EXERCISE: Print exactly the lines below between the line holding "const bottom = Math.min(1.525, 0.82" and the line holding "along its back", inclusive, and nothing more.

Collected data
========================================
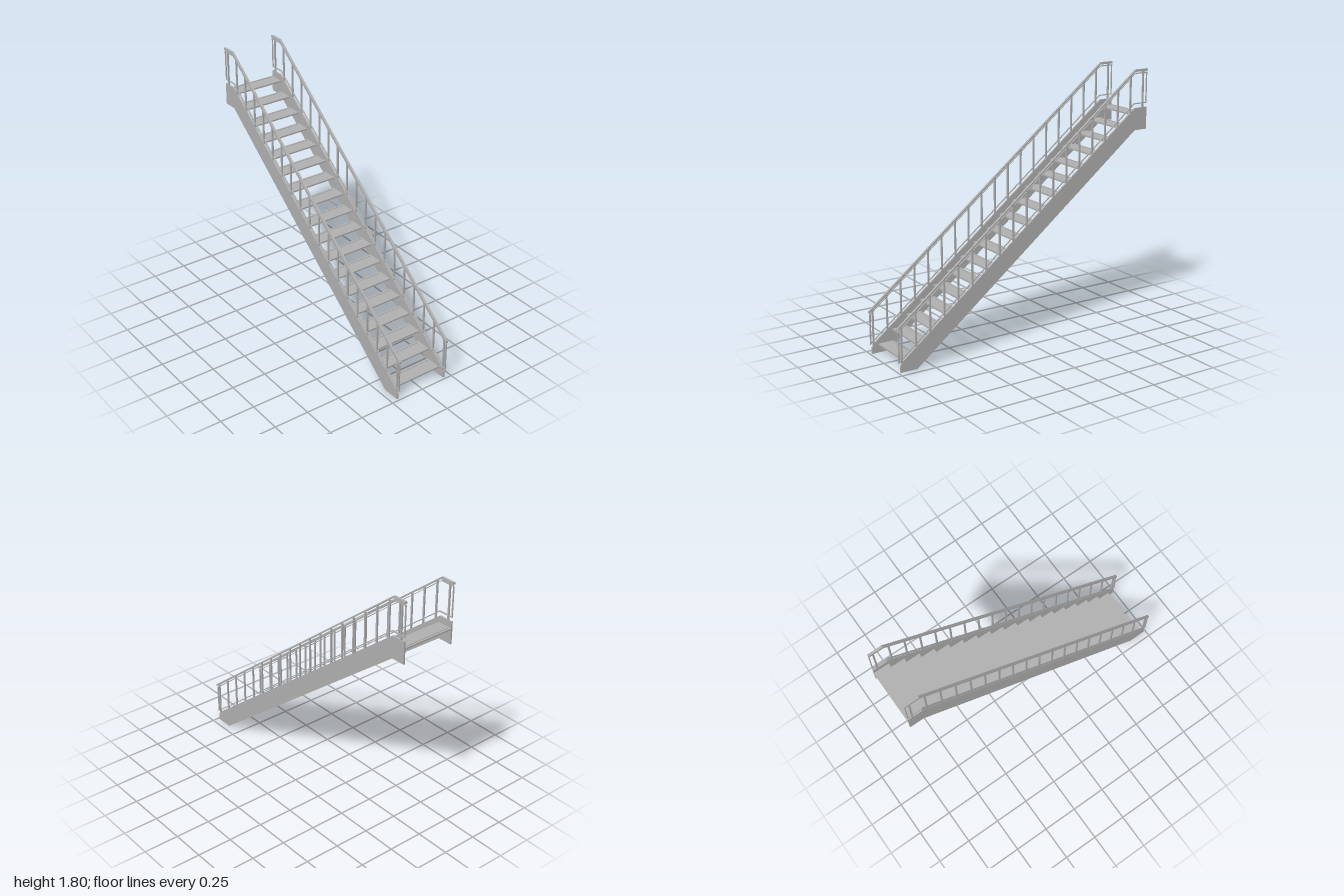
import * as THREE from 'three';

const STEPS = 18, RUN = 0.1075, RISE = 0.0838;

export function createModel() {
  const group = new THREE.Group();
  const steel = new THREE.MeshStandardMaterial({ color: 0xb0b0b0 });
  steel.name = 'galvanised grey';

  function add(name, geometry, x, y, z) {
    const mesh = new THREE.Mesh(geometry, steel);
    mesh.name = name;
    mesh.position.set(x, y, z);
    group.add(mesh);
  }

  // Side profiles are [z, y] outlines, extruded across x about the centre
  const toPoints = (outline) => outline.map(([z, y]) => new THREE.Vector2(-z, y));
  function sidePlate(outline, width, hole) {
    const shape = new THREE.Shape(toPoints(outline));
    if (hole) shape.holes.push(new THREE.Path(toPoints(hole)));
    const geometry = new THREE.ExtrudeGeometry(shape, { depth: width, bevelEnabled: false });
    return geometry.translate(0, 0, -width / 2).rotateY(Math.PI / 2);
  }

  const stringer = sidePlate([
    [0.985, 0], [0.861, 0], [-0.9, 1.376], [-1, 1.376],
    [-1, 1.532], [-0.896, 1.532], [0.965, 0.075], [0.985, 0.045],
  ], 0.012);

  const handrail = sidePlate([
    [1, 0.288], [-0.893, 1.785], [-1, 1.785],
    [-1, 1.8], [-0.896, 1.8], [1, 0.304],
  ], 0.016);

  // Slim closed frame carried between the posts
  const frame = sidePlate([
    [0.997, 0.065], [-0.893, 1.559], [-1, 1.559],
    [-1, 1.777], [-0.896, 1.777], [0.997, 0.28],
  ], 0.008, [
    [0.988, 0.08], [-0.891, 1.566], [-0.994, 1.566],
    [-0.994, 1.77], [-0.894, 1.77], [0.988, 0.28],
  ]);

  for (const [label, side] of [['left', 1], ['right', -1]]) {
    add(label + 'Stringer', stringer, side * 0.196, 0, 0);
    add(label + 'Handrail', handrail, side * 0.196, 0, 0);
    add(label + 'RailFrame', frame, side * 0.196, 0, 0);

    // Posts from the stringer up to the handrail, one per step
    for (let i = 0; i <= STEPS; i++) {
      const z = 0.972 - i * 0.1077;
      const bottom = Math.min(1.525, 0.82 - z * 0.783);
      const top = Math.min(1.788, 1.083 - z * 0.79);
      add(label + 'Post', new THREE.BoxGeometry(0.01, top - bottom, 0.011),
        side * 0.196, (top + bottom) / 2, z);
    }
  }

  // Open treads, each with a slim strip along its back
  const tread = new THREE.BoxGeometry(0.382, 0.011, 0.112);
  const strip = new THREE.BoxGeometry(0.35, 0.004, 0.006);
  for (let i = 0; i < STEPS; i++) {
    const y = 0.058 + i * RISE;
    const front = 0.937 - i * RUN;
    add('tread', tread, 0, y, front - 0.056);
    add('treadStrip', strip, 0, y + 0.007, front - 0.096);
  }
  return group;
}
========================================
RESPONSE:
      const bottom = Math.min(1.525, 0.82 - z * 0.783);
      const top = Math.min(1.788, 1.083 - z * 0.79);
      add(label + 'Post', new THREE.BoxGeometry(0.01, top - bottom, 0.011),
        side * 0.196, (top + bottom) / 2, z);
    }
  }

  // Open treads, each with a slim strip along its back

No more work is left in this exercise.